Page 57 - Of Nature's womb, that in quaternion run Perpetual circle, multiform ; and mix And nourish all things ; let your ceaseless change Vary to our great Maker still new praise. Ye mists and exhalations, that now rise From hill or steaming lake, dusky, or gray, Till the sun paint your fleecy skirts with gold, In honour to the world's great Author rise...
Page 54 - When all our fathers worshipped stocks and stones, Forget not : in thy book record their groans Who were thy sheep, and in their ancient fold Slain by the bloody Piedmontese, that rolled Mother with infant down the rocks. Their moans The vales redoubled to the hills and they To heaven.
Page 46 - THIS is the month, and this the happy morn, Wherein the Son of Heaven's eternal King, Of wedded Maid, and Virgin Mother born, Our great redemption from above did bring...
Page 51 - The oracles are dumb, No voice or hideous hum Runs through the arched roof in words deceiving. Apollo from his shrine Can no more divine, With hollow shriek die steep of Delphos leaving. No nightly trance, or breathed spell, Inspires the pale-eyed priest from the prophetic cell.
Page 45 - I deny not, but that it is of greatest concernment in the Church and Commonwealth, to have a vigilant eye how books demean themselves as well as men; and thereafter to confine, imprison, and do sharpest justice on them as malefactors.
Page 51 - In consecrated earth And on the holy hearth The Lars and Lemures moan with midnight plaint ; In urns, and altars round A drear and dying sound Affrights the Flamens at their service quaint ; And the chill marble seems to sweat, While each peculiar Power foregoes his wonted seat.

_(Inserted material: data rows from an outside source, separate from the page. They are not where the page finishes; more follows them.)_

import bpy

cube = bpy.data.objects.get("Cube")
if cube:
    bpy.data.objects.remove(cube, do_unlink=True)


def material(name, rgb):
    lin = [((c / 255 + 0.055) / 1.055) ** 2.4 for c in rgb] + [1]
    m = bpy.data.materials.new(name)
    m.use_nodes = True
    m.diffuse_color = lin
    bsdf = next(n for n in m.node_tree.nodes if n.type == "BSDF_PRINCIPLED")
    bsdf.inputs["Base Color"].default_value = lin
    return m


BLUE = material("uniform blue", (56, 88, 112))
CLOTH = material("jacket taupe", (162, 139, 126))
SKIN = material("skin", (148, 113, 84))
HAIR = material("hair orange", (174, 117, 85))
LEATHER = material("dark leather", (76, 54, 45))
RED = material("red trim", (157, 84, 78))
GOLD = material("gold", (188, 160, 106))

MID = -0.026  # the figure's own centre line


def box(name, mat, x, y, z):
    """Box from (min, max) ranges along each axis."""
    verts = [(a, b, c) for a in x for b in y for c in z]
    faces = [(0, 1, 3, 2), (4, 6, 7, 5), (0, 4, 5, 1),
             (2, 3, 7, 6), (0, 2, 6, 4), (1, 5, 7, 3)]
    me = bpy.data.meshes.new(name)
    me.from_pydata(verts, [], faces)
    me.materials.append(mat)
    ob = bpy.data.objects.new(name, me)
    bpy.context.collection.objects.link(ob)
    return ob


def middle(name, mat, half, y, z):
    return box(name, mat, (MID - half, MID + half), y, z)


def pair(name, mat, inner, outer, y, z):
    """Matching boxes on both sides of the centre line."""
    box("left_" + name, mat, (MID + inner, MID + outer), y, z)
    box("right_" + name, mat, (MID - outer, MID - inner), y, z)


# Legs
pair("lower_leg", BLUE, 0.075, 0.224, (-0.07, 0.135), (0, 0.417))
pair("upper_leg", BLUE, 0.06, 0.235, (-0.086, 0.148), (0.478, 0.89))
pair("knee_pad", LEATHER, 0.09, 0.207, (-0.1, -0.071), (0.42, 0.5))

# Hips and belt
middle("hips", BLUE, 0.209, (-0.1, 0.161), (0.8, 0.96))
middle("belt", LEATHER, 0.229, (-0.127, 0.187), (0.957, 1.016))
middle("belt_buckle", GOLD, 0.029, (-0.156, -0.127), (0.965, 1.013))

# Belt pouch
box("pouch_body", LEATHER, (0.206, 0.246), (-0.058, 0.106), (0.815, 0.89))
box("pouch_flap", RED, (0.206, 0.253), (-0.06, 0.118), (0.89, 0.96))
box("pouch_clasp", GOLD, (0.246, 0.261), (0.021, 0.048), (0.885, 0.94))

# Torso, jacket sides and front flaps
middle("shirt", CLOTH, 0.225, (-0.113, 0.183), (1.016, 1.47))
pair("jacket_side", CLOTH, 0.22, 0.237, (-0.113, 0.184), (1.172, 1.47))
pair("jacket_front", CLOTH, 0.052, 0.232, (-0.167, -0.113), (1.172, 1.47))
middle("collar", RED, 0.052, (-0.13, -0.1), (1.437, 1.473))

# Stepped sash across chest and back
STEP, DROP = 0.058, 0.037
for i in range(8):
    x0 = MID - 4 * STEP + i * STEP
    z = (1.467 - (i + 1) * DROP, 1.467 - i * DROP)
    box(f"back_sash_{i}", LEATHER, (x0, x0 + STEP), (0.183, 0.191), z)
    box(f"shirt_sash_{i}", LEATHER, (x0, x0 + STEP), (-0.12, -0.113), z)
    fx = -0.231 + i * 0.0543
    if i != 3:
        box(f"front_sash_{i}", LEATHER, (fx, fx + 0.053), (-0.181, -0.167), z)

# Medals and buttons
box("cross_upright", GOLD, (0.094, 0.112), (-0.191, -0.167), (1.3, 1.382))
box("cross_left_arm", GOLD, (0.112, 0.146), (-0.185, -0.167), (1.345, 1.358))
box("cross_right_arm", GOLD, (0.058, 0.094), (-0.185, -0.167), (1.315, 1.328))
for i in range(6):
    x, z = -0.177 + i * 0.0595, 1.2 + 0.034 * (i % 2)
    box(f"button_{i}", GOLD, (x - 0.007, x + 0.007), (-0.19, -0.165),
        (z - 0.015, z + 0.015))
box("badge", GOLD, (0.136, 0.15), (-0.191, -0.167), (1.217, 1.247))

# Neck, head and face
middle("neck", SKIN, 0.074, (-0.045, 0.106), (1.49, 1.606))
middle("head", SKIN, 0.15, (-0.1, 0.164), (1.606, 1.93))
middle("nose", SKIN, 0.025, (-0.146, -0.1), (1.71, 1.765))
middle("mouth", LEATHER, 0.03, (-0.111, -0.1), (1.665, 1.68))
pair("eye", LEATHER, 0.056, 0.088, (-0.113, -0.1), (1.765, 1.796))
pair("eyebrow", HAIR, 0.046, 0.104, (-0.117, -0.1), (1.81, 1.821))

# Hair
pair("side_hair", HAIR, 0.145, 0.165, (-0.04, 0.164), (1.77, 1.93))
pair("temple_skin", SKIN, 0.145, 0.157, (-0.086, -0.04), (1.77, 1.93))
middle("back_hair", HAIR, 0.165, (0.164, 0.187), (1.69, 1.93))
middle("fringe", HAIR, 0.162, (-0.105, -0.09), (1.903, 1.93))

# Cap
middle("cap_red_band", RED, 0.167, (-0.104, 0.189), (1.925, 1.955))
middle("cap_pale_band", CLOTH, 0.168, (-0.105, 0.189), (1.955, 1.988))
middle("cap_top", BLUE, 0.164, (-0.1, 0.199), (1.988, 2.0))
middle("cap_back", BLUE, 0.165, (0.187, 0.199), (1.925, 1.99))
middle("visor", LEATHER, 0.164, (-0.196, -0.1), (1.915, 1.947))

Page 134 - He answered and said unto them, He that soweth the good seed is the Son of Man : the field is the world ; the good seed are the children of the kingdom ; but the tares are the children of the wicked one; the enemy that sowed them is the devil; the harvest is the end of the world, and the reapers are the angels.
Page 48 - But peaceful was the night Wherein the Prince of light His reign of peace upon the earth began...
Page 55 - Rescued from death by force, though pale and faint. Mine, as whom washed from spot of child-bed taint Purification in the old law did save, And such, as yet once more I trust to have Full sight of her in Heaven without restraint, Came vested all in white, pure as her mind. Her face was...